Read the data and repeat all of it exactly.

### Records provided
________________
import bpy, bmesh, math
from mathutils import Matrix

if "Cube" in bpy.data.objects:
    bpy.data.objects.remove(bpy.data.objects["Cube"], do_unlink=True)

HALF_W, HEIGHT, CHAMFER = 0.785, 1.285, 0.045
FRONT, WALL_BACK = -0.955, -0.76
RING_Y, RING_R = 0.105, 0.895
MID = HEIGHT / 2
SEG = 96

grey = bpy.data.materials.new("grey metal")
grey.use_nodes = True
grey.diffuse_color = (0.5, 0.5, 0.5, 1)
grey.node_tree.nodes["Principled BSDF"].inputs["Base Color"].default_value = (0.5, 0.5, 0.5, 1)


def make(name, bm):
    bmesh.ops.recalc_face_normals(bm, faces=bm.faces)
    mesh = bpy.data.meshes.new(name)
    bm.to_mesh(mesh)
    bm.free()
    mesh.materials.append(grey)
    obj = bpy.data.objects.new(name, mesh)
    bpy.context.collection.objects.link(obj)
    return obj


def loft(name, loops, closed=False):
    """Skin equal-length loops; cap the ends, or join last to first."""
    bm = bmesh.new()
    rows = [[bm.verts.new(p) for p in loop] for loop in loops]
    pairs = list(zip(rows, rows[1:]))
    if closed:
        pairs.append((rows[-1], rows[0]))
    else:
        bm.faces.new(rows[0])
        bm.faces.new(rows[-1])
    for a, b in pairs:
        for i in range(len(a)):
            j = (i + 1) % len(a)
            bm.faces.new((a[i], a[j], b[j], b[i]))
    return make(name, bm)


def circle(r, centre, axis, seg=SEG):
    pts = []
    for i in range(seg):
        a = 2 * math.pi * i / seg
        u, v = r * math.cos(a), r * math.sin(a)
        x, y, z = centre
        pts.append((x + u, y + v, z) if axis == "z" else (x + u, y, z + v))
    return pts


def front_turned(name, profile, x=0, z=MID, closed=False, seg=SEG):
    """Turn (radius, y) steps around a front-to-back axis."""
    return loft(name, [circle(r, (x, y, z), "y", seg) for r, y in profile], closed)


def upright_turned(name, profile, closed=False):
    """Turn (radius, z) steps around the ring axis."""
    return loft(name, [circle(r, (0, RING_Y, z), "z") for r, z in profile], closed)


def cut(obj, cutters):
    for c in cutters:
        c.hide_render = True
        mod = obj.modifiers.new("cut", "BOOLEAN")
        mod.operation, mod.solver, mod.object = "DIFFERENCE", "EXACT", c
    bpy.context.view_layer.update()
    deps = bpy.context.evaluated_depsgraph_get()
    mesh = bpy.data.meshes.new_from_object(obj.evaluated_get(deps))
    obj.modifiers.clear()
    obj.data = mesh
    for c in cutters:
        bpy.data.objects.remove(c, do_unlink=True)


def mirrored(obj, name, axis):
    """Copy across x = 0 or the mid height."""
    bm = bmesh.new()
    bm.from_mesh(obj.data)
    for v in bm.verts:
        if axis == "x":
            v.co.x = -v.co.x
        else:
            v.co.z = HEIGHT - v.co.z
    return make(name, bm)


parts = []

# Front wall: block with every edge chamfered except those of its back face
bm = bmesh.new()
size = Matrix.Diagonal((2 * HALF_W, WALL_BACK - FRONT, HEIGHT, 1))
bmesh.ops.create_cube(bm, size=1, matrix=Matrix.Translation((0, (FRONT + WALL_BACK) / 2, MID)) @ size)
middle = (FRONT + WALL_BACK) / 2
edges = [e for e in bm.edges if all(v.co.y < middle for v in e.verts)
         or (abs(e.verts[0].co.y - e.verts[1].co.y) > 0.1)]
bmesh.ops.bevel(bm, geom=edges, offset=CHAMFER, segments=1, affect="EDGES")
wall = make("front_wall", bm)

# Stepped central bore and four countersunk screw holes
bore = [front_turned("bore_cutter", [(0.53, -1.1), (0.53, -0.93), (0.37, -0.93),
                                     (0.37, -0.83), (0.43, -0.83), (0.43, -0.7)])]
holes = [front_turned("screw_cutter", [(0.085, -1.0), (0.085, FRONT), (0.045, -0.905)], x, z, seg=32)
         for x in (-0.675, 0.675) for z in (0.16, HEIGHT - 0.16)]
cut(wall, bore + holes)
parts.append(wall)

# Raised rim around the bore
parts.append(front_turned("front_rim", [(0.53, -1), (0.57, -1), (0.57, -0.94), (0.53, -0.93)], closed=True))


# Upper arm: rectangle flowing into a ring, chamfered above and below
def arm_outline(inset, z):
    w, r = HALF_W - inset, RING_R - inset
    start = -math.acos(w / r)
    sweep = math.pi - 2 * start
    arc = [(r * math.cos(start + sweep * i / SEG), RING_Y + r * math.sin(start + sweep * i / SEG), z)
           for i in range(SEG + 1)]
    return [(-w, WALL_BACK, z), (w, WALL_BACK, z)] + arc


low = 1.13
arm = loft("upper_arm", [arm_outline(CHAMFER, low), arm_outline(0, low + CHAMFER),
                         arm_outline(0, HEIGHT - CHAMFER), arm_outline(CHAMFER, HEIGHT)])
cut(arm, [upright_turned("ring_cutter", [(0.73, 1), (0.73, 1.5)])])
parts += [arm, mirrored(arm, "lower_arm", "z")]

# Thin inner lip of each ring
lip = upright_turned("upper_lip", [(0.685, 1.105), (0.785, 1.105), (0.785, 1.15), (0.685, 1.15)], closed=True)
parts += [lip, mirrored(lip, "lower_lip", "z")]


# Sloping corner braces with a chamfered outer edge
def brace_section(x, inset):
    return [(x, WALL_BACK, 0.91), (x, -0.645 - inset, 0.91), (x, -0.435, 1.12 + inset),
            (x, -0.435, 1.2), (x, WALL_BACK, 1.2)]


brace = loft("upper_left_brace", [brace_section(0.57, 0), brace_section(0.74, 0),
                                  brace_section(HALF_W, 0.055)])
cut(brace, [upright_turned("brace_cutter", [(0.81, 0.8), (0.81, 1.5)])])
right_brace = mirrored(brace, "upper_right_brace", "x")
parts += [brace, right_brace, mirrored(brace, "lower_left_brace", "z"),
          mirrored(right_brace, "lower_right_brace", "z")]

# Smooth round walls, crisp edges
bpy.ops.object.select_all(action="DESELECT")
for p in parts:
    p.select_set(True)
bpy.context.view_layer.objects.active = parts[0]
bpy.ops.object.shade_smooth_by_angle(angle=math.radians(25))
________________
### Answer for this exercise
import bpy, bmesh, math
from mathutils import Matrix

if "Cube" in bpy.data.objects:
    bpy.data.objects.remove(bpy.data.objects["Cube"], do_unlink=True)

HALF_W, HEIGHT, CHAMFER = 0.785, 1.285, 0.045
FRONT, WALL_BACK = -0.955, -0.76
RING_Y, RING_R = 0.105, 0.895
MID = HEIGHT / 2
SEG = 96

grey = bpy.data.materials.new("grey metal")
grey.use_nodes = True
grey.diffuse_color = (0.5, 0.5, 0.5, 1)
grey.node_tree.nodes["Principled BSDF"].inputs["Base Color"].default_value = (0.5, 0.5, 0.5, 1)


def make(name, bm):
    bmesh.ops.recalc_face_normals(bm, faces=bm.faces)
    mesh = bpy.data.meshes.new(name)
    bm.to_mesh(mesh)
    bm.free()
    mesh.materials.append(grey)
    obj = bpy.data.objects.new(name, mesh)
    bpy.context.collection.objects.link(obj)
    return obj


def loft(name, loops, closed=False):
    """Skin equal-length loops; cap the ends, or join last to first."""
    bm = bmesh.new()
    rows = [[bm.verts.new(p) for p in loop] for loop in loops]
    pairs = list(zip(rows, rows[1:]))
    if closed:
        pairs.append((rows[-1], rows[0]))
    else:
        bm.faces.new(rows[0])
        bm.faces.new(rows[-1])
    for a, b in pairs:
        for i in range(len(a)):
            j = (i + 1) % len(a)
            bm.faces.new((a[i], a[j], b[j], b[i]))
    return make(name, bm)


def circle(r, centre, axis, seg=SEG):
    pts = []
    for i in range(seg):
        a = 2 * math.pi * i / seg
        u, v = r * math.cos(a), r * math.sin(a)
        x, y, z = centre
        pts.append((x + u, y + v, z) if axis == "z" else (x + u, y, z + v))
    return pts


def front_turned(name, profile, x=0, z=MID, closed=False, seg=SEG):
    """Turn (radius, y) steps around a front-to-back axis."""
    return loft(name, [circle(r, (x, y, z), "y", seg) for r, y in profile], closed)


def upright_turned(name, profile, closed=False):
    """Turn (radius, z) steps around the ring axis."""
    return loft(name, [circle(r, (0, RING_Y, z), "z") for r, z in profile], closed)


def cut(obj, cutters):
    for c in cutters:
        c.hide_render = True
        mod = obj.modifiers.new("cut", "BOOLEAN")
        mod.operation, mod.solver, mod.object = "DIFFERENCE", "EXACT", c
    bpy.context.view_layer.update()
    deps = bpy.context.evaluated_depsgraph_get()
    mesh = bpy.data.meshes.new_from_object(obj.evaluated_get(deps))
    obj.modifiers.clear()
    obj.data = mesh
    for c in cutters:
        bpy.data.objects.remove(c, do_unlink=True)


def mirrored(obj, name, axis):
    """Copy across x = 0 or the mid height."""
    bm = bmesh.new()
    bm.from_mesh(obj.data)
    for v in bm.verts:
        if axis == "x":
            v.co.x = -v.co.x
        else:
            v.co.z = HEIGHT - v.co.z
    return make(name, bm)


parts = []

# Front wall: block with every edge chamfered except those of its back face
bm = bmesh.new()
size = Matrix.Diagonal((2 * HALF_W, WALL_BACK - FRONT, HEIGHT, 1))
bmesh.ops.create_cube(bm, size=1, matrix=Matrix.Translation((0, (FRONT + WALL_BACK) / 2, MID)) @ size)
middle = (FRONT + WALL_BACK) / 2
edges = [e for e in bm.edges if all(v.co.y < middle for v in e.verts)
         or (abs(e.verts[0].co.y - e.verts[1].co.y) > 0.1)]
bmesh.ops.bevel(bm, geom=edges, offset=CHAMFER, segments=1, affect="EDGES")
wall = make("front_wall", bm)

# Stepped central bore and four countersunk screw holes
bore = [front_turned("bore_cutter", [(0.53, -1.1), (0.53, -0.93), (0.37, -0.93),
                                     (0.37, -0.83), (0.43, -0.83), (0.43, -0.7)])]
holes = [front_turned("screw_cutter", [(0.085, -1.0), (0.085, FRONT), (0.045, -0.905)], x, z, seg=32)
         for x in (-0.675, 0.675) for z in (0.16, HEIGHT - 0.16)]
cut(wall, bore + holes)
parts.append(wall)

# Raised rim around the bore
parts.append(front_turned("front_rim", [(0.53, -1), (0.57, -1), (0.57, -0.94), (0.53, -0.93)], closed=True))


# Upper arm: rectangle flowing into a ring, chamfered above and below
def arm_outline(inset, z):
    w, r = HALF_W - inset, RING_R - inset
    start = -math.acos(w / r)
    sweep = math.pi - 2 * start
    arc = [(r * math.cos(start + sweep * i / SEG), RING_Y + r * math.sin(start + sweep * i / SEG), z)
           for i in range(SEG + 1)]
    return [(-w, WALL_BACK, z), (w, WALL_BACK, z)] + arc


low = 1.13
arm = loft("upper_arm", [arm_outline(CHAMFER, low), arm_outline(0, low + CHAMFER),
                         arm_outline(0, HEIGHT - CHAMFER), arm_outline(CHAMFER, HEIGHT)])
cut(arm, [upright_turned("ring_cutter", [(0.73, 1), (0.73, 1.5)])])
parts += [arm, mirrored(arm, "lower_arm", "z")]

# Thin inner lip of each ring
lip = upright_turned("upper_lip", [(0.685, 1.105), (0.785, 1.105), (0.785, 1.15), (0.685, 1.15)], closed=True)
parts += [lip, mirrored(lip, "lower_lip", "z")]


# Sloping corner braces with a chamfered outer edge
def brace_section(x, inset):
    return [(x, WALL_BACK, 0.91), (x, -0.645 - inset, 0.91), (x, -0.435, 1.12 + inset),
            (x, -0.435, 1.2), (x, WALL_BACK, 1.2)]


brace = loft("upper_left_brace", [brace_section(0.57, 0), brace_section(0.74, 0),
                                  brace_section(HALF_W, 0.055)])
cut(brace, [upright_turned("brace_cutter", [(0.81, 0.8), (0.81, 1.5)])])
right_brace = mirrored(brace, "upper_right_brace", "x")
parts += [brace, right_brace, mirrored(brace, "lower_left_brace", "z"),
          mirrored(right_brace, "lower_right_brace", "z")]

# Smooth round walls, crisp edges
bpy.ops.object.select_all(action="DESELECT")
for p in parts:
    p.select_set(True)
bpy.context.view_layer.objects.active = parts[0]
bpy.ops.object.shade_smooth_by_angle(angle=math.radians(25))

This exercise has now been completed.